WHAT THE TASK ASKS → A letter-for-letter copy of the listing is required, with no pictures in it.

*** PROVIDED MATERIAL ***

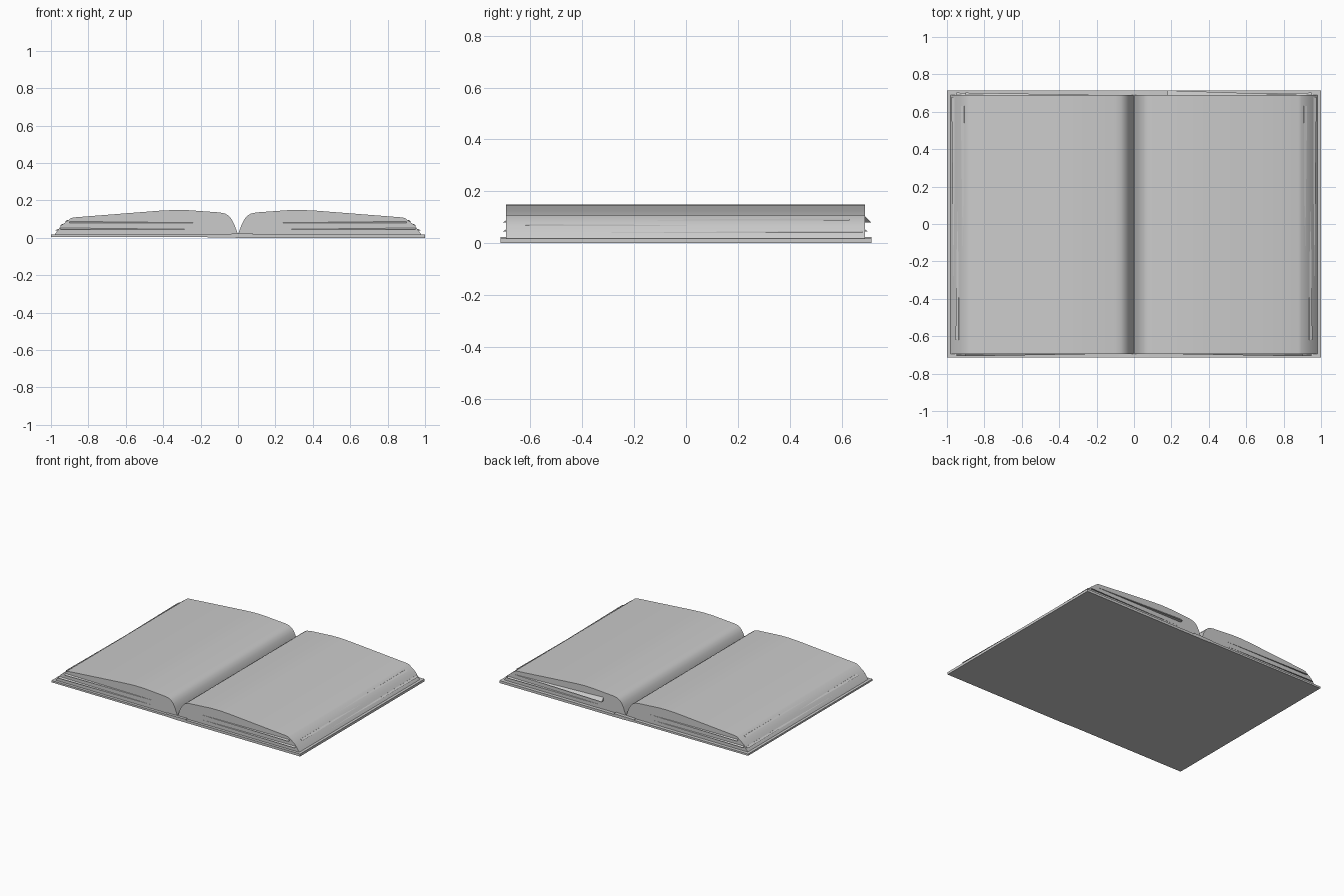
import bpy
import bmesh
from mathutils import Vector

if "Cube" in bpy.data.objects:
    bpy.data.objects.remove(bpy.data.objects["Cube"])

grey = bpy.data.materials.new("paper grey")
grey.use_nodes = True
colour = (0.6, 0.6, 0.6, 1)
grey.diffuse_color = colour
grey.node_tree.nodes["Principled BSDF"].inputs["Base Color"].default_value = colour


def finish(name, bm, smooth=False):
    bmesh.ops.recalc_face_normals(bm, faces=bm.faces)
    mesh = bpy.data.meshes.new(name)
    bm.to_mesh(mesh)
    bm.free()
    mesh.materials.append(grey)
    obj = bpy.data.objects.new(name, mesh)
    bpy.context.collection.objects.link(obj)
    if smooth:
        bpy.ops.object.select_all(action="DESELECT")
        obj.select_set(True)
        bpy.context.view_layer.objects.active = obj
        bpy.ops.object.shade_smooth_by_angle(angle=0.5)
    return obj


def extrude_profile(name, points, y0, y1, smooth=False):
    """Extrude an x, z outline along y."""
    bm = bmesh.new()
    face = bm.faces.new([bm.verts.new((x, y0, z)) for x, z in points])
    extruded = bmesh.ops.extrude_face_region(bm, geom=[face])["geom"]
    bmesh.ops.translate(bm, vec=(0, y1 - y0, 0),
                        verts=[v for v in extruded if isinstance(v, bmesh.types.BMVert)])
    return finish(name, bm, smooth)


def loose_sheet(name, tip, end, out, lip=0.025):
    """Sliver that fans out of the page block: flat below, sloped above."""
    end, out = Vector(end), Vector(out)
    back = end - out.normalized() * 0.02
    bm = bmesh.new()
    verts = [bm.verts.new(p) for p in
             (tip, end + out, back, end + Vector((0, 0, lip)))]
    bmesh.ops.convex_hull(bm, input=verts)
    return finish(name, bm)


# Cover: one thin board with the spine strip over the join
extrude_profile("cover", [(-1, 0.005), (-0.09, 0.003), (0, 0), (0.09, 0), (1, 0),
                          (1, 0.018), (-1, 0.018)], -0.715, 0.715, True)
extrude_profile("spine_strip", [(-0.08, 0.012), (0.08, 0.012), (0.08, 0.024),
                                (-0.08, 0.021)], -0.715, 0.715)

# Page blocks: arched top, sloped fore edge, rounded gutter
outline = [(0, 0.018), (0.01, 0.045), (0.02, 0.072), (0.033, 0.098), (0.05, 0.118),
           (0.07, 0.13), (0.1, 0.136), (0.2, 0.143), (0.27, 0.148), (0.34, 0.149),
           (0.42, 0.145), (0.65, 0.127), (0.88, 0.109), (0.895, 0.104),
           (0.945, 0.066), (0.98, 0.018)]
for side, name in ((-1, "right"), (1, "left")):
    extrude_profile(name + "_pages", [(side * x, z) for x, z in outline],
                    -0.695, 0.69, True)

# Loose sheets on the fore edges
for side, name in ((-1, "right"), (1, "left")):
    for i, (x, z, start, stop) in enumerate(((0.91, 0.088, -0.6, 0.63),
                                             (0.938, 0.066, 0.6, -0.62),
                                             (0.96, 0.04, -0.64, 0.68))):
        loose_sheet(f"{name}_fore_edge_sheet_{i + 1}", (side * x, start, z),
                    (side * x, stop, z), (side * 0.016, 0, 0), 0.008)

# Loose sheets on the front and back edges
for y, edge in ((-0.695, "front"), (0.69, "back")):
    face = -1 if y < 0 else 1
    for side, name in ((-1, "right"), (1, "left")):
        for i, (z, near, far) in enumerate(((0.08, 0.18, 0.9), (0.045, 0.2, 0.95))):
            big = edge == "back" and side == 1 and i == 0
            tip, end = (far, near) if big else (near, far)
            loose_sheet(f"{name}_{edge}_sheet_{i + 1}", (side * tip, y, z),
                        (side * end, y, z), (0, face * (0.024 if big else 0.012), 0),
                        0.025 if big else 0.008)
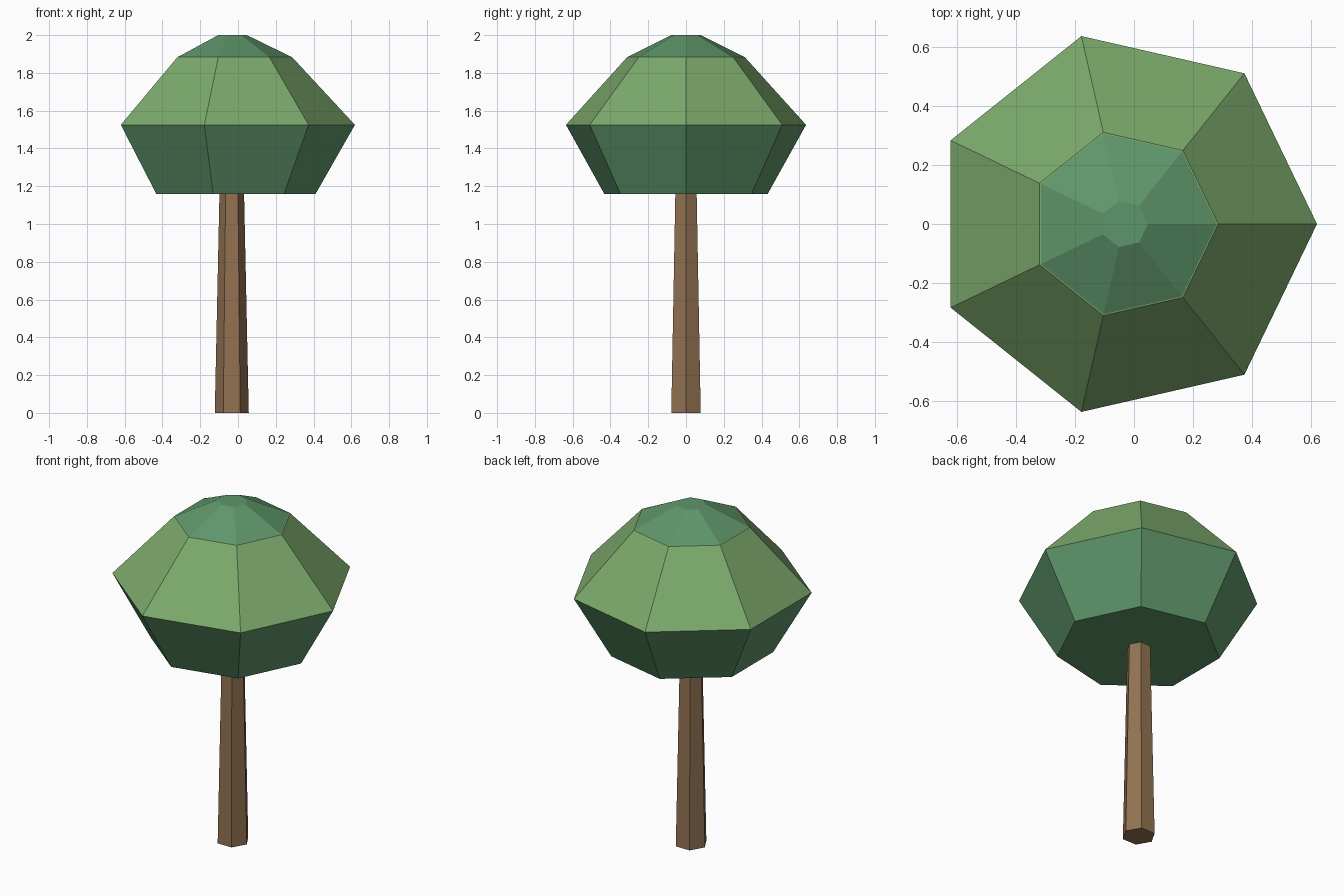
import bpy
import bmesh
from math import cos, sin, tau

cube = bpy.data.objects.get("Cube")
if cube:
    bpy.data.objects.remove(cube, do_unlink=True)

CENTRE_X = -0.033


def make_material(name, srgb):
    linear = [((c / 255 + 0.055) / 1.055) ** 2.4 for c in srgb]
    mat = bpy.data.materials.new(name)
    mat.use_nodes = True
    mat.diffuse_color = (*linear, 1)
    mat.node_tree.nodes["Principled BSDF"].inputs["Base Color"].default_value = (*linear, 1)
    return mat


bark = make_material("bark brown", (146, 114, 82))
deep_green = make_material("deep green", (95, 150, 106))
light_green = make_material("light green", (124, 170, 108))


def lofted_part(name, sides, profile, material):
    """Closed solid through stacked polygon rings given as (radius, height)."""
    bm = bmesh.new()
    rings = []
    for radius, z in profile:
        rings.append([bm.verts.new((CENTRE_X + radius * cos(tau * i / sides),
                                    radius * sin(tau * i / sides), z))
                      for i in range(sides)])
    for low, high in zip(rings, rings[1:]):
        for i in range(sides):
            j = (i + 1) % sides
            bm.faces.new((low[i], low[j], high[j], high[i]))
    bm.faces.new(reversed(rings[0]))
    bm.faces.new(rings[-1])
    mesh = bpy.data.meshes.new(name)
    bm.to_mesh(mesh)
    bm.free()
    mesh.materials.append(material)
    obj = bpy.data.objects.new(name, mesh)
    bpy.context.collection.objects.link(obj)
    return obj


# Tapered six-sided trunk
lofted_part("trunk", 6, [(0.09, 0), (0.065, 1.17)], bark)

# Seven-sided crown: dark underside, light shoulder, dark cap inside a thin rim
crown = lofted_part("crown", 7, [(0.444, 1.16), (0.652, 1.525), (0.318, 1.885),
                                 (0.313, 1.886), (0.08, 2.0)], deep_green)
crown.data.materials.append(light_green)
for face in crown.data.polygons:
    if 1.53 < face.center.z < 1.89:
        face.material_index = 1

*** End of PROVIDED MATERIAL ***

ANSWER →
import bpy
import bmesh
from mathutils import Vector

if "Cube" in bpy.data.objects:
    bpy.data.objects.remove(bpy.data.objects["Cube"])

grey = bpy.data.materials.new("paper grey")
grey.use_nodes = True
colour = (0.6, 0.6, 0.6, 1)
grey.diffuse_color = colour
grey.node_tree.nodes["Principled BSDF"].inputs["Base Color"].default_value = colour


def finish(name, bm, smooth=False):
    bmesh.ops.recalc_face_normals(bm, faces=bm.faces)
    mesh = bpy.data.meshes.new(name)
    bm.to_mesh(mesh)
    bm.free()
    mesh.materials.append(grey)
    obj = bpy.data.objects.new(name, mesh)
    bpy.context.collection.objects.link(obj)
    if smooth:
        bpy.ops.object.select_all(action="DESELECT")
        obj.select_set(True)
        bpy.context.view_layer.objects.active = obj
        bpy.ops.object.shade_smooth_by_angle(angle=0.5)
    return obj


def extrude_profile(name, points, y0, y1, smooth=False):
    """Extrude an x, z outline along y."""
    bm = bmesh.new()
    face = bm.faces.new([bm.verts.new((x, y0, z)) for x, z in points])
    extruded = bmesh.ops.extrude_face_region(bm, geom=[face])["geom"]
    bmesh.ops.translate(bm, vec=(0, y1 - y0, 0),
                        verts=[v for v in extruded if isinstance(v, bmesh.types.BMVert)])
    return finish(name, bm, smooth)


def loose_sheet(name, tip, end, out, lip=0.025):
    """Sliver that fans out of the page block: flat below, sloped above."""
    end, out = Vector(end), Vector(out)
    back = end - out.normalized() * 0.02
    bm = bmesh.new()
    verts = [bm.verts.new(p) for p in
             (tip, end + out, back, end + Vector((0, 0, lip)))]
    bmesh.ops.convex_hull(bm, input=verts)
    return finish(name, bm)


# Cover: one thin board with the spine strip over the join
extrude_profile("cover", [(-1, 0.005), (-0.09, 0.003), (0, 0), (0.09, 0), (1, 0),
                          (1, 0.018), (-1, 0.018)], -0.715, 0.715, True)
extrude_profile("spine_strip", [(-0.08, 0.012), (0.08, 0.012), (0.08, 0.024),
                                (-0.08, 0.021)], -0.715, 0.715)

# Page blocks: arched top, sloped fore edge, rounded gutter
outline = [(0, 0.018), (0.01, 0.045), (0.02, 0.072), (0.033, 0.098), (0.05, 0.118),
           (0.07, 0.13), (0.1, 0.136), (0.2, 0.143), (0.27, 0.148), (0.34, 0.149),
           (0.42, 0.145), (0.65, 0.127), (0.88, 0.109), (0.895, 0.104),
           (0.945, 0.066), (0.98, 0.018)]
for side, name in ((-1, "right"), (1, "left")):
    extrude_profile(name + "_pages", [(side * x, z) for x, z in outline],
                    -0.695, 0.69, True)

# Loose sheets on the fore edges
for side, name in ((-1, "right"), (1, "left")):
    for i, (x, z, start, stop) in enumerate(((0.91, 0.088, -0.6, 0.63),
                                             (0.938, 0.066, 0.6, -0.62),
                                             (0.96, 0.04, -0.64, 0.68))):
        loose_sheet(f"{name}_fore_edge_sheet_{i + 1}", (side * x, start, z),
                    (side * x, stop, z), (side * 0.016, 0, 0), 0.008)

# Loose sheets on the front and back edges
for y, edge in ((-0.695, "front"), (0.69, "back")):
    face = -1 if y < 0 else 1
    for side, name in ((-1, "right"), (1, "left")):
        for i, (z, near, far) in enumerate(((0.08, 0.18, 0.9), (0.045, 0.2, 0.95))):
            big = edge == "back" and side == 1 and i == 0
            tip, end = (far, near) if big else (near, far)
            loose_sheet(f"{name}_{edge}_sheet_{i + 1}", (side * tip, y, z),
                        (side * end, y, z), (0, face * (0.024 if big else 0.012), 0),
                        0.025 if big else 0.008)
import bpy
import bmesh
from math import cos, sin, tau

cube = bpy.data.objects.get("Cube")
if cube:
    bpy.data.objects.remove(cube, do_unlink=True)

CENTRE_X = -0.033


def make_material(name, srgb):
    linear = [((c / 255 + 0.055) / 1.055) ** 2.4 for c in srgb]
    mat = bpy.data.materials.new(name)
    mat.use_nodes = True
    mat.diffuse_color = (*linear, 1)
    mat.node_tree.nodes["Principled BSDF"].inputs["Base Color"].default_value = (*linear, 1)
    return mat


bark = make_material("bark brown", (146, 114, 82))
deep_green = make_material("deep green", (95, 150, 106))
light_green = make_material("light green", (124, 170, 108))


def lofted_part(name, sides, profile, material):
    """Closed solid through stacked polygon rings given as (radius, height)."""
    bm = bmesh.new()
    rings = []
    for radius, z in profile:
        rings.append([bm.verts.new((CENTRE_X + radius * cos(tau * i / sides),
                                    radius * sin(tau * i / sides), z))
                      for i in range(sides)])
    for low, high in zip(rings, rings[1:]):
        for i in range(sides):
            j = (i + 1) % sides
            bm.faces.new((low[i], low[j], high[j], high[i]))
    bm.faces.new(reversed(rings[0]))
    bm.faces.new(rings[-1])
    mesh = bpy.data.meshes.new(name)
    bm.to_mesh(mesh)
    bm.free()
    mesh.materials.append(material)
    obj = bpy.data.objects.new(name, mesh)
    bpy.context.collection.objects.link(obj)
    return obj


# Tapered six-sided trunk
lofted_part("trunk", 6, [(0.09, 0), (0.065, 1.17)], bark)

# Seven-sided crown: dark underside, light shoulder, dark cap inside a thin rim
crown = lofted_part("crown", 7, [(0.444, 1.16), (0.652, 1.525), (0.318, 1.885),
                                 (0.313, 1.886), (0.08, 2.0)], deep_green)
crown.data.materials.append(light_green)
for face in crown.data.polygons:
    if 1.53 < face.center.z < 1.89:
        face.material_index = 1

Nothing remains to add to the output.